The barracks seem ready and the contractors men are conspicuous by their absence. The bus returned and two girls with it as secretaries—a silly idea with plenty of men available to do the work. Bill made jam and we tried it on toast with coffee in company with Crane and Cromwell tonight. There’s still no news when you’re coming—hope to hear more tomorrow.


Wednesday, July 28, 1943

Things are moving faster, a petition’s been filed by our committee with the Commandant to be forwarded the General in Command. They were strong and I’ll try to keep copies of them. Last night a group circulated a resolution for signature by internees, supporting the petition and further requesting that the Chairman and Vice Chairman be permitted to present our case to the Co. Gen. personally soon as possible. Everyone here signed it with the exception of Bradney who doesn’t approve anything…


Monday, July 26, 1943

Cigarettes 35 cents per pack today. I’ll have to stop smoking again—With more success I hope. The grounds around the barracks are being cleared by the contractor, I guess they’re nearly finished. The look dark and foreboding, Darling, I love you.


Saturday, July 24, 1943

…The lumber raiders, headed by young Francisco, overdid it this morning and the Guard Captain announced today that if caught they would be dealt with according to military law. The F’s are up to their customary practices and among other things allegedly running three gambling games. The repatriation rumor is in part a fact, 21 of us here have been approached on the subject. I hope you’re not on the list, but I would be surprised if you are. No—you’ll be up here with me—one of these days.


Friday, July 23, 1943

I didn’t get to bed early enough last night. Monitors meeting that indicated our peculiar position here and indicated that you probably will not be coming up except under violent protest until the middle of next month at the least. The lightless, waterless, toiletless barracks are being desperately protested and it may be that the visit of Lt. Gen. Kuroda was significant. At any rate his reaction is being awaited. We’re getting along. The noon meal yesterday had bad meat in it. My leg is nearly healed but I’m still running to the bath room 4-5 times a day… The uncertainty of things has bad effects—morale and things are sort of drifting. They used the month’s allotment of gas for the truck hauling shrubs and trees for beautification planting so had to keep the bus here to haul 5 sacks of rice from the RR Sta. That sort of thing burns everybody up. Manning is quite discouraged, can’t get anyone to do anything and no one likes what he does—he has charge of labor pool personnel I’d like to help him out but I’m going to pursue my own program.


Friday, July 16, 1943

The picture of our super executive chief of the const. dept. personally shoveling a hole in front of the Gym for the planting of a shrub while the septic tank out in back was overflowing aroused a great deal of comment today—slightly exaggerated maybe, but substantially the truth.
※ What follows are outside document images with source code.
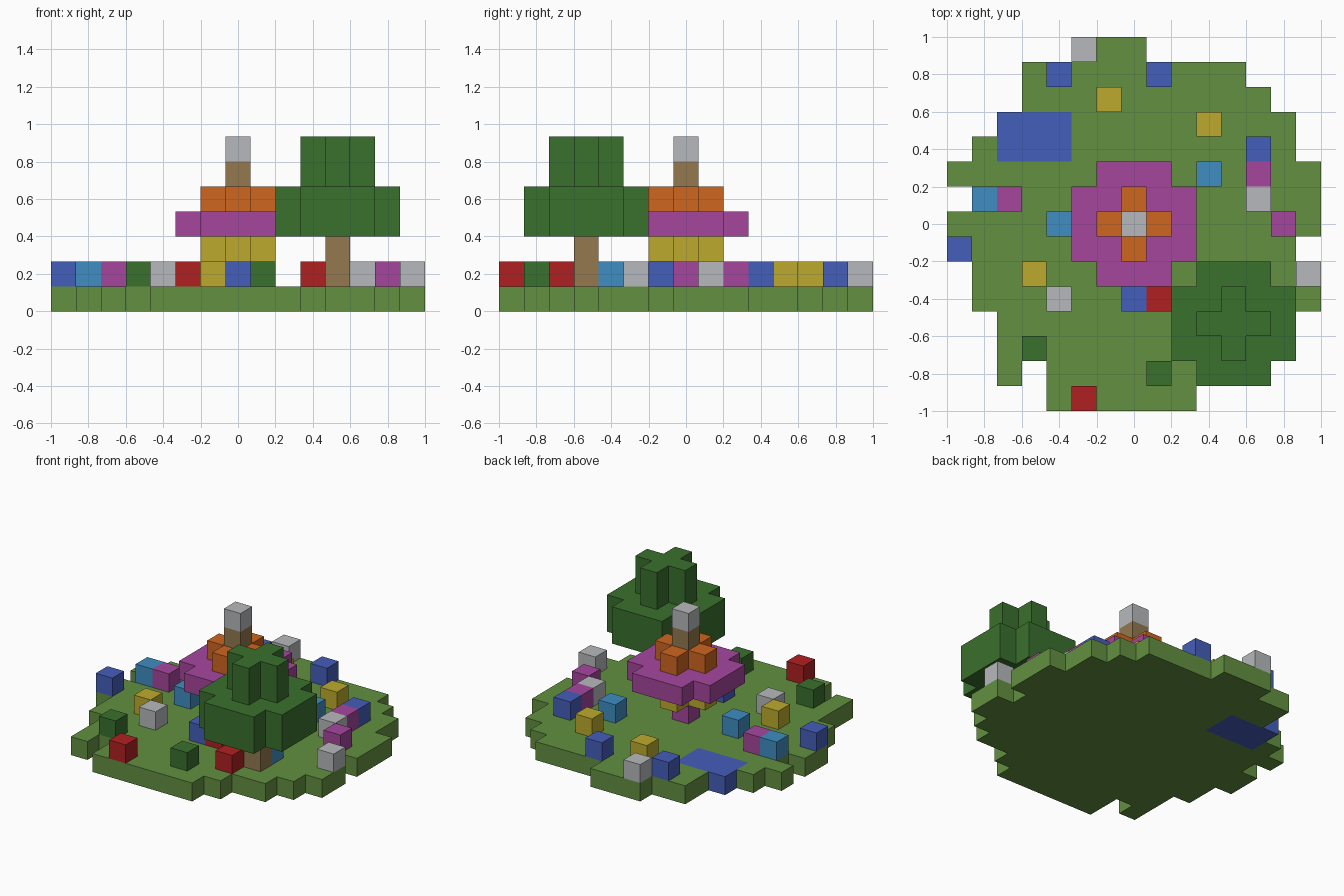
import bpy
import bmesh
from mathutils import Vector

if "Cube" in bpy.data.objects:
    bpy.data.objects.remove(bpy.data.objects["Cube"], do_unlink=True)

S = 2 / 15  # edge length of one block
MID = 7     # middle column and row of the block grid


def material(name, rgb):
    linear = [(c / 255 / 12.92) if c < 11 else ((c / 255 + 0.055) / 1.055) ** 2.4 for c in rgb]
    mat = bpy.data.materials.new(name)
    mat.use_nodes = True
    mat.diffuse_color = (*linear, 1)
    mat.node_tree.nodes["Principled BSDF"].inputs["Base Color"].default_value = (*linear, 1)
    return mat


MATS = {
    "grass": material("grass_green", (98, 144, 64)),
    "leaf": material("leaf_green", (58, 112, 45)),
    "blue": material("water_blue", (69, 94, 186)),
    "cyan": material("sky_blue", (62, 141, 194)),
    "pink": material("magenta_pink", (166, 70, 158)),
    "grey": material("light_grey", (183, 185, 188)),
    "red": material("deep_red", (176, 32, 34)),
    "yellow": material("mustard_yellow", (189, 170, 46)),
    "orange": material("burnt_orange", (206, 102, 32)),
    "wood": material("wood_brown", (147, 121, 79)),
}

AXES = [Vector(a) for a in ((1, 0, 0), (0, 1, 0), (0, 0, 1))]


def blocks(name, cells, colours, is_second=lambda cell: False):
    """Outer skin of a set of (column, row, layer) blocks."""
    cells = set(cells)
    bm = bmesh.new()
    for cell in cells:
        centre = Vector((cell[0] - MID, cell[1] - MID, cell[2] + 0.5)) * S
        for k, axis in enumerate(AXES):
            for sign in (1, -1):
                normal = axis * sign
                if tuple(int(c + n) for c, n in zip(cell, normal)) in cells:
                    continue
                u = AXES[(k + 1) % 3]
                v = normal.cross(u)
                corners = [centre + (normal + a) * S / 2 for a in (u + v, v - u, -u - v, u - v)]
                face = bm.faces.new([bm.verts.new(p) for p in corners])
                face.material_index = int(is_second(cell))
    bmesh.ops.remove_doubles(bm, verts=bm.verts[:], dist=S / 100)
    mesh = bpy.data.meshes.new(name)
    bm.to_mesh(mesh)
    bm.free()
    for colour in colours:
        mesh.materials.append(MATS[colour])
    obj = bpy.data.objects.new(name, mesh)
    bpy.context.collection.objects.link(obj)
    return obj


def disc(col, row, radius, reach, layers):
    """Square of blocks with clipped corners; reach limits the diagonal."""
    span = range(-radius, radius + 1)
    return [(col + i, row + j, k) for i in span for j in span for k in layers
            if abs(i) + abs(j) <= reach]


# Island: first and last column of each row, front to back
spans = [(4, 9), (4, 10), (2, 12), (2, 13), (1, 14), (1, 14), (0, 13), (0, 14),
         (1, 14), (0, 14), (1, 13), (2, 13), (3, 12), (3, 11), (5, 7)]
ground = [(c, r, 0) for r, (a, b) in enumerate(spans) for c in range(a, b + 1)]
ground.append((2, 1, 0))
blocks("island_with_pond", ground, ["grass", "blue"],
       lambda cell: cell[0] in (2, 3, 4) and cell[1] in (10, 11))

# Central tower, bottom to top
blocks("tower_foot", [(MID, MID, 1)], ["pink"])
blocks("tower_stem", disc(MID, MID, 1, 1, [2]), ["yellow"])
blocks("tower_cap", disc(MID, MID, 2, 3, [3]), ["pink"])
blocks("tower_crown", disc(MID, MID, 1, 1, [4]), ["orange"])
blocks("tower_post", [(MID, MID, 5)], ["wood"])
blocks("tower_tip", [(MID, MID, 6)], ["grey"])

# Tree
blocks("tree_trunk", [(11, 3, 1), (11, 3, 2)], ["wood"])
blocks("tree_leaves", disc(11, 3, 2, 3, [3, 4]) + disc(11, 3, 1, 1, [5, 6]), ["leaf"])

# Loose blocks scattered on the grass: (column, row)
scatter = {
    "grey": [(5, 14), (12, 8), (4, 4), (14, 5)],
    "blue": [(4, 13), (8, 13), (12, 10), (0, 6), (7, 4)],
    "yellow": [(6, 12), (10, 11), (3, 5)],
    "pink": [(12, 9), (13, 7), (2, 8)],
    "cyan": [(10, 9), (1, 8), (4, 7), (11, 4)],
    "red": [(8, 4), (5, 0), (10, 2)],
    "leaf": [(3, 2), (8, 1)],
}
for colour, places in scatter.items():
    for n, (c, r) in enumerate(places, 1):
        blocks(f"{colour}_block_{n}", [(c, r, 1)], [colour])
Hamburgers tonight for the first time, tasted good too.


Thursday, July 15, 1943

Cal went to Manila today. Commandant offered information yesterday that new barracks would be turned over to us without electricity, running water and other than Chick Sale affairs for toilets, to say nothing of a lack of concrete floors and verandas. Cal is going to protest and try and delay your arrival here. I hope you come up anyway and that they move men into the barracks and leave the buildings to the women. I want to see you. Hope you send some peanut butter some time.


Wednesday, July 14, 1943

I am having swell folding chair made, seat and back of rattan of course. In fact I think I’ll make it two if they’ll take my little one in the trade for pay of one… We sent packages and notes today; I sent ₱20 and I hope you buy a few things for yourself.